(Your task):
Print all of the data exactly, but drop the pictures.

(Provided records):
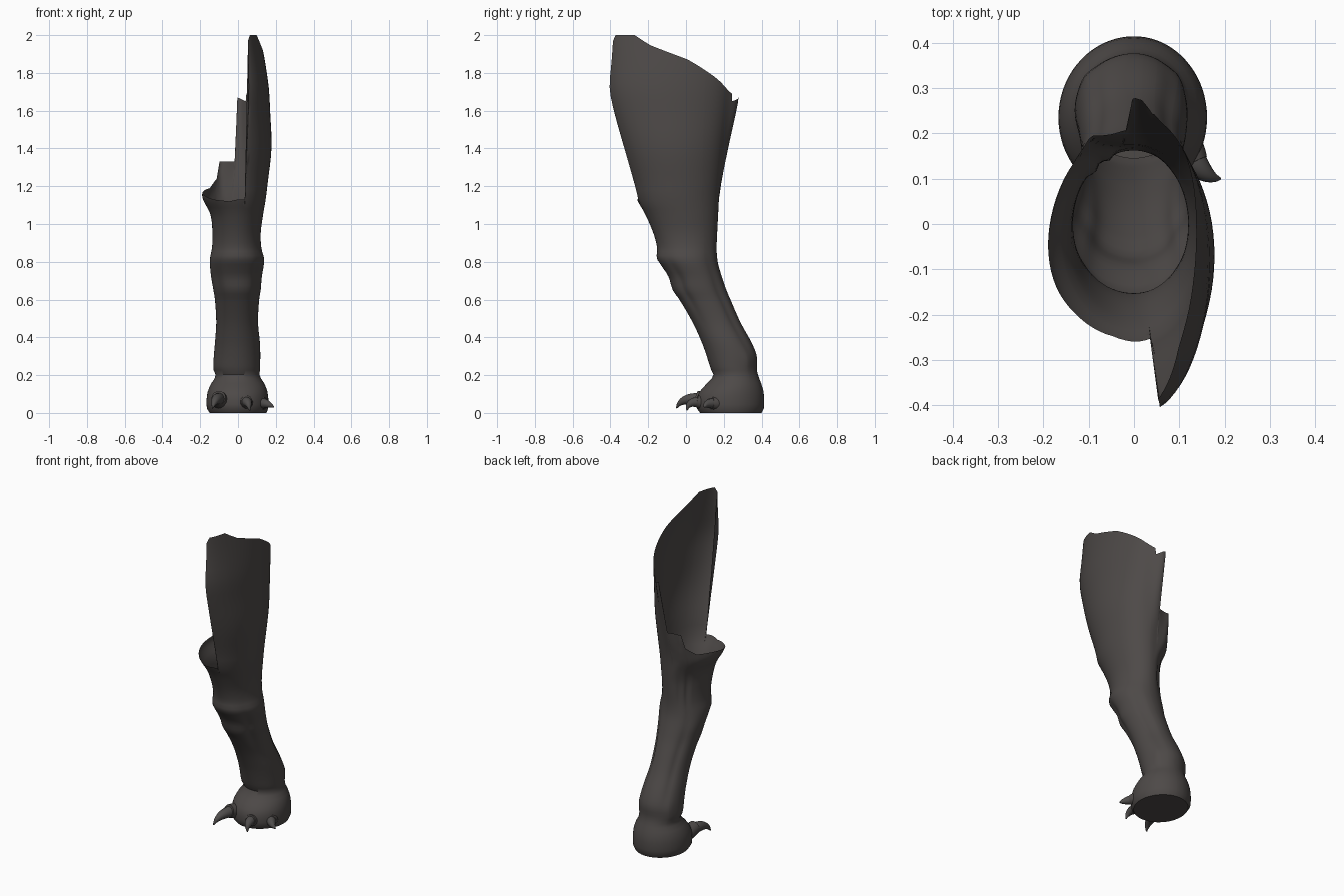
import bpy, bmesh, math
from mathutils import Vector

if "Cube" in bpy.data.objects:
    bpy.data.objects.remove(bpy.data.objects["Cube"])


def material(name, col):
    m = bpy.data.materials.new(name)
    m.diffuse_color = (*col, 1)
    m.use_nodes = True
    m.node_tree.nodes["Principled BSDF"].inputs["Base Color"].default_value = m.diffuse_color
    return m


HIDE = material("dark hide", (0.075, 0.067, 0.064))
CLAW = material("claw grey", (0.078, 0.073, 0.071))

# Leg sections: z, front y, back y, left half width, right half width, centre x
SECTIONS = [
    (0.00, 0.075, 0.40, .150, .150, 0), (0.025, 0.058, 0.412, .165, .160, 0),
    (0.10, 0.065, 0.412, .163, .158, 0), (0.15, 0.105, 0.40, .145, .142, 0),
    (0.195, 0.145, 0.383, .118, .115, 0), (0.23, 0.132, 0.375, .130, .116, 0),
    (0.30, 0.11, 0.375, .128, .118, 0), (0.37, 0.085, 0.348, .122, .116, 0),
    (0.48, 0.035, 0.288, .115, .106, 0), (0.60, -0.035, 0.235, .122, .112, 0),
    (0.65, -0.07, 0.214, .130, .120, 0), (0.72, -0.092, 0.190, .142, .126, 0),
    (0.78, -0.13, 0.172, .148, .136, 0), (0.82, -0.155, 0.165, .148, .138, 0),
    (0.87, -0.152, 0.162, .138, .124, 0), (0.95, -0.172, 0.165, .135, .120, 0),
    (1.05, -0.215, 0.17, .146, .133, 0), (1.14, -0.264, 0.175, .188, .148, 0),
    (1.20, -0.275, 0.182, .182, .155, 0), (1.40, -0.335, 0.202, .165, .167, .01),
    (1.60, -0.392, 0.225, .170, .155, .015), (1.72, -0.415, 0.235, .175, .143, .02),
    (1.86, -0.405, 0.245, .170, .118, .025), (2.00, -0.395, 0.25, .150, .087, .03)]

# Torn upper rim: angle from the front toward +x, height
RIM = [(0, 1.13), (14, 1.13), (15, 1.97), (22, 2.0), (52, 2.0), (70, 1.945),
       (106, 1.87), (126, 1.81), (154, 1.73), (170, 1.69), (171, 1.65),
       (187, 1.67), (188, 1.33), (218, 1.33), (220, 1.24), (234, 1.19),
       (250, 1.18), (285, 1.155), (315, 1.13), (345, 1.12), (360, 1.13)]


def lerp_rim(a):
    for (a0, z0), (a1, z1) in zip(RIM, RIM[1:]):
        if a <= a1:
            return z0 + (z1 - z0) * (a - a0) / (a1 - a0)
    return RIM[-1][1]


def section(z):
    """Smooth (Hermite) interpolation of the section table."""
    n = len(SECTIONS)
    i = max(0, min(n - 2, sum(s[0] <= z for s in SECTIONS) - 1))
    p0, p1 = SECTIONS[i], SECTIONS[i + 1]
    pm, pn = SECTIONS[max(i - 1, 0)], SECTIONS[min(i + 2, n - 1)]
    h = p1[0] - p0[0]
    t = (z - p0[0]) / h
    out = []
    for k in range(1, 6):
        m0 = (p1[k] - pm[k]) / (p1[0] - pm[0]) * h
        m1 = (pn[k] - p0[k]) / (pn[0] - p0[0]) * h
        out.append((2*t**3 - 3*t*t + 1) * p0[k] + (t**3 - 2*t*t + t) * m0
                   + (3*t*t - 2*t**3) * p1[k] + (t**3 - t*t) * m1)
    return out


def bump(v, c, w):
    return math.exp(-((v - c) / w) ** 2)


def leg_point(deg, z):
    yf, yb, wl, wr, cx = section(z)
    a = math.radians(deg)
    s, c = math.sin(a), math.cos(a)
    # grooves beside the kneecap and calf, tendon folds behind the knee
    g = 1 - 0.07 * (bump(deg, 52, 12) + bump(deg, 308, 12)) * bump(z, .66, .14)
    g -= 0.06 * (bump(deg, 135, 12) + bump(deg, 225, 12)) * bump(z, .55, .25)
    g -= 0.06 * (bump(deg, 205, 5) + bump(deg, 222, 5)) * bump(z, .95, .1)
    g += 0.05 * (bump(deg, 128, 14) + bump(deg, 232, 14)) * bump(z, .28, .06)
    up = max(0, min(1, (z - 1.0) / .3))
    # squarer back left corner, pointed ridge behind the thigh
    square = 1 + up * .25 * abs(math.sin(2 * a)) if s < 0 and c < 0 else 1
    ridge = max(0, min(1, (z - 1.2) / .45)) * .047 * bump(deg, 184, 13)
    return Vector((cx + g * s * (wr if s > 0 else wl),
                   (yf + yb) / 2 - g * c * min(square, 1 / max(abs(c), .1)) * (yb - yf) / 2
                   + ridge, z))


def finish(bm, name, mat, angle):
    bmesh.ops.recalc_face_normals(bm, faces=bm.faces)
    me = bpy.data.meshes.new(name)
    bm.to_mesh(me)
    bm.free()
    me.materials.append(mat)
    ob = bpy.data.objects.new(name, me)
    bpy.context.collection.objects.link(ob)
    bpy.ops.object.select_all(action='DESELECT')
    ob.select_set(True)
    bpy.context.view_layer.objects.active = ob
    bpy.ops.object.shade_smooth_by_angle(angle=math.radians(angle))
    return ob


# Leg and foot: open shell with a closed sole
angles = sorted({i * 5 for i in range(72)} | {a for a, _ in RIM if a < 360})
LOW, NL, NU = 1.08, 48, 18
bm = bmesh.new()
rows = []
for j in range(NL + NU + 1):
    row = []
    for a in angles:
        z = LOW * j / NL if j <= NL else LOW + (lerp_rim(a) - LOW) * (j - NL) / NU
        row.append(bm.verts.new(leg_point(a, z)))
    rows.append(row)
n = len(angles)
for r0, r1 in zip(rows, rows[1:]):
    for i in range(n):
        k = (i + 1) % n
        bm.faces.new((r0[i], r0[k], r1[k], r1[i]))
bm.faces.new(rows[0][::-1])
finish(bm, "leg", HIDE, 50)


# Claws and toe cuffs: tapered tubes along a bent path
def horn(name, pts, radii, mat, steps=10, sides=14):
    p0, p1, p2 = map(Vector, pts)
    bm = bmesh.new()
    prev = None
    for j in range(steps + 1):
        t = j / steps
        p = p0 * (1-t)**2 + p1 * 2*t*(1-t) + p2 * t*t
        d = ((p1 - p0) * (1-t) + (p2 - p1) * t).normalized()
        u = d.cross(Vector((0, 0, 1))).normalized()
        v = u.cross(d)
        r = radii[0] * (1 - t ** 1.8) + radii[1] * t ** 1.8
        ring = [bm.verts.new(p + r * (u * math.cos(q) + v * math.sin(q)))
                for q in (2 * math.pi * i / sides for i in range(sides))]
        if prev:
            for i in range(sides):
                k = (i + 1) % sides
                bm.faces.new((prev[i], prev[k], ring[k], ring[i]))
        else:
            bm.faces.new(ring)
        prev = ring
    bm.faces.new(prev)
    finish(bm, name, mat, 50)


CLAWS = [("left", (-.09, .13, .06), (-.115, -.02, .10), (-.135, -.05, .025), .036),
         ("middle", (.04, .10, .05), (.052, .01, .075), (.062, .005, .012), .030),
         ("right", (.115, .17, .05), (.15, .10, .055), (.19, .10, .03), .030)]
for nm, a, b, c, r in CLAWS:
    horn("claw_" + nm, (a, b, c), (r, .003), CLAW)
    va, vb = Vector(a), Vector(b)
    horn("toe_cuff_" + nm, (va, va.lerp(vb, .25), va.lerp(vb, .5)),
         (r * 1.25, r * 1.05), HIDE, 4)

(Solution):
import bpy, bmesh, math
from mathutils import Vector

if "Cube" in bpy.data.objects:
    bpy.data.objects.remove(bpy.data.objects["Cube"])


def material(name, col):
    m = bpy.data.materials.new(name)
    m.diffuse_color = (*col, 1)
    m.use_nodes = True
    m.node_tree.nodes["Principled BSDF"].inputs["Base Color"].default_value = m.diffuse_color
    return m


HIDE = material("dark hide", (0.075, 0.067, 0.064))
CLAW = material("claw grey", (0.078, 0.073, 0.071))

# Leg sections: z, front y, back y, left half width, right half width, centre x
SECTIONS = [
    (0.00, 0.075, 0.40, .150, .150, 0), (0.025, 0.058, 0.412, .165, .160, 0),
    (0.10, 0.065, 0.412, .163, .158, 0), (0.15, 0.105, 0.40, .145, .142, 0),
    (0.195, 0.145, 0.383, .118, .115, 0), (0.23, 0.132, 0.375, .130, .116, 0),
    (0.30, 0.11, 0.375, .128, .118, 0), (0.37, 0.085, 0.348, .122, .116, 0),
    (0.48, 0.035, 0.288, .115, .106, 0), (0.60, -0.035, 0.235, .122, .112, 0),
    (0.65, -0.07, 0.214, .130, .120, 0), (0.72, -0.092, 0.190, .142, .126, 0),
    (0.78, -0.13, 0.172, .148, .136, 0), (0.82, -0.155, 0.165, .148, .138, 0),
    (0.87, -0.152, 0.162, .138, .124, 0), (0.95, -0.172, 0.165, .135, .120, 0),
    (1.05, -0.215, 0.17, .146, .133, 0), (1.14, -0.264, 0.175, .188, .148, 0),
    (1.20, -0.275, 0.182, .182, .155, 0), (1.40, -0.335, 0.202, .165, .167, .01),
    (1.60, -0.392, 0.225, .170, .155, .015), (1.72, -0.415, 0.235, .175, .143, .02),
    (1.86, -0.405, 0.245, .170, .118, .025), (2.00, -0.395, 0.25, .150, .087, .03)]

# Torn upper rim: angle from the front toward +x, height
RIM = [(0, 1.13), (14, 1.13), (15, 1.97), (22, 2.0), (52, 2.0), (70, 1.945),
       (106, 1.87), (126, 1.81), (154, 1.73), (170, 1.69), (171, 1.65),
       (187, 1.67), (188, 1.33), (218, 1.33), (220, 1.24), (234, 1.19),
       (250, 1.18), (285, 1.155), (315, 1.13), (345, 1.12), (360, 1.13)]


def lerp_rim(a):
    for (a0, z0), (a1, z1) in zip(RIM, RIM[1:]):
        if a <= a1:
            return z0 + (z1 - z0) * (a - a0) / (a1 - a0)
    return RIM[-1][1]


def section(z):
    """Smooth (Hermite) interpolation of the section table."""
    n = len(SECTIONS)
    i = max(0, min(n - 2, sum(s[0] <= z for s in SECTIONS) - 1))
    p0, p1 = SECTIONS[i], SECTIONS[i + 1]
    pm, pn = SECTIONS[max(i - 1, 0)], SECTIONS[min(i + 2, n - 1)]
    h = p1[0] - p0[0]
    t = (z - p0[0]) / h
    out = []
    for k in range(1, 6):
        m0 = (p1[k] - pm[k]) / (p1[0] - pm[0]) * h
        m1 = (pn[k] - p0[k]) / (pn[0] - p0[0]) * h
        out.append((2*t**3 - 3*t*t + 1) * p0[k] + (t**3 - 2*t*t + t) * m0
                   + (3*t*t - 2*t**3) * p1[k] + (t**3 - t*t) * m1)
    return out


def bump(v, c, w):
    return math.exp(-((v - c) / w) ** 2)


def leg_point(deg, z):
    yf, yb, wl, wr, cx = section(z)
    a = math.radians(deg)
    s, c = math.sin(a), math.cos(a)
    # grooves beside the kneecap and calf, tendon folds behind the knee
    g = 1 - 0.07 * (bump(deg, 52, 12) + bump(deg, 308, 12)) * bump(z, .66, .14)
    g -= 0.06 * (bump(deg, 135, 12) + bump(deg, 225, 12)) * bump(z, .55, .25)
    g -= 0.06 * (bump(deg, 205, 5) + bump(deg, 222, 5)) * bump(z, .95, .1)
    g += 0.05 * (bump(deg, 128, 14) + bump(deg, 232, 14)) * bump(z, .28, .06)
    up = max(0, min(1, (z - 1.0) / .3))
    # squarer back left corner, pointed ridge behind the thigh
    square = 1 + up * .25 * abs(math.sin(2 * a)) if s < 0 and c < 0 else 1
    ridge = max(0, min(1, (z - 1.2) / .45)) * .047 * bump(deg, 184, 13)
    return Vector((cx + g * s * (wr if s > 0 else wl),
                   (yf + yb) / 2 - g * c * min(square, 1 / max(abs(c), .1)) * (yb - yf) / 2
                   + ridge, z))


def finish(bm, name, mat, angle):
    bmesh.ops.recalc_face_normals(bm, faces=bm.faces)
    me = bpy.data.meshes.new(name)
    bm.to_mesh(me)
    bm.free()
    me.materials.append(mat)
    ob = bpy.data.objects.new(name, me)
    bpy.context.collection.objects.link(ob)
    bpy.ops.object.select_all(action='DESELECT')
    ob.select_set(True)
    bpy.context.view_layer.objects.active = ob
    bpy.ops.object.shade_smooth_by_angle(angle=math.radians(angle))
    return ob


# Leg and foot: open shell with a closed sole
angles = sorted({i * 5 for i in range(72)} | {a for a, _ in RIM if a < 360})
LOW, NL, NU = 1.08, 48, 18
bm = bmesh.new()
rows = []
for j in range(NL + NU + 1):
    row = []
    for a in angles:
        z = LOW * j / NL if j <= NL else LOW + (lerp_rim(a) - LOW) * (j - NL) / NU
        row.append(bm.verts.new(leg_point(a, z)))
    rows.append(row)
n = len(angles)
for r0, r1 in zip(rows, rows[1:]):
    for i in range(n):
        k = (i + 1) % n
        bm.faces.new((r0[i], r0[k], r1[k], r1[i]))
bm.faces.new(rows[0][::-1])
finish(bm, "leg", HIDE, 50)


# Claws and toe cuffs: tapered tubes along a bent path
def horn(name, pts, radii, mat, steps=10, sides=14):
    p0, p1, p2 = map(Vector, pts)
    bm = bmesh.new()
    prev = None
    for j in range(steps + 1):
        t = j / steps
        p = p0 * (1-t)**2 + p1 * 2*t*(1-t) + p2 * t*t
        d = ((p1 - p0) * (1-t) + (p2 - p1) * t).normalized()
        u = d.cross(Vector((0, 0, 1))).normalized()
        v = u.cross(d)
        r = radii[0] * (1 - t ** 1.8) + radii[1] * t ** 1.8
        ring = [bm.verts.new(p + r * (u * math.cos(q) + v * math.sin(q)))
                for q in (2 * math.pi * i / sides for i in range(sides))]
        if prev:
            for i in range(sides):
                k = (i + 1) % sides
                bm.faces.new((prev[i], prev[k], ring[k], ring[i]))
        else:
            bm.faces.new(ring)
        prev = ring
    bm.faces.new(prev)
    finish(bm, name, mat, 50)


CLAWS = [("left", (-.09, .13, .06), (-.115, -.02, .10), (-.135, -.05, .025), .036),
         ("middle", (.04, .10, .05), (.052, .01, .075), (.062, .005, .012), .030),
         ("right", (.115, .17, .05), (.15, .10, .055), (.19, .10, .03), .030)]
for nm, a, b, c, r in CLAWS:
    horn("claw_" + nm, (a, b, c), (r, .003), CLAW)
    va, vb = Vector(a), Vector(b)
    horn("toe_cuff_" + nm, (va, va.lerp(vb, .25), va.lerp(vb, .5)),
         (r * 1.25, r * 1.05), HIDE, 4)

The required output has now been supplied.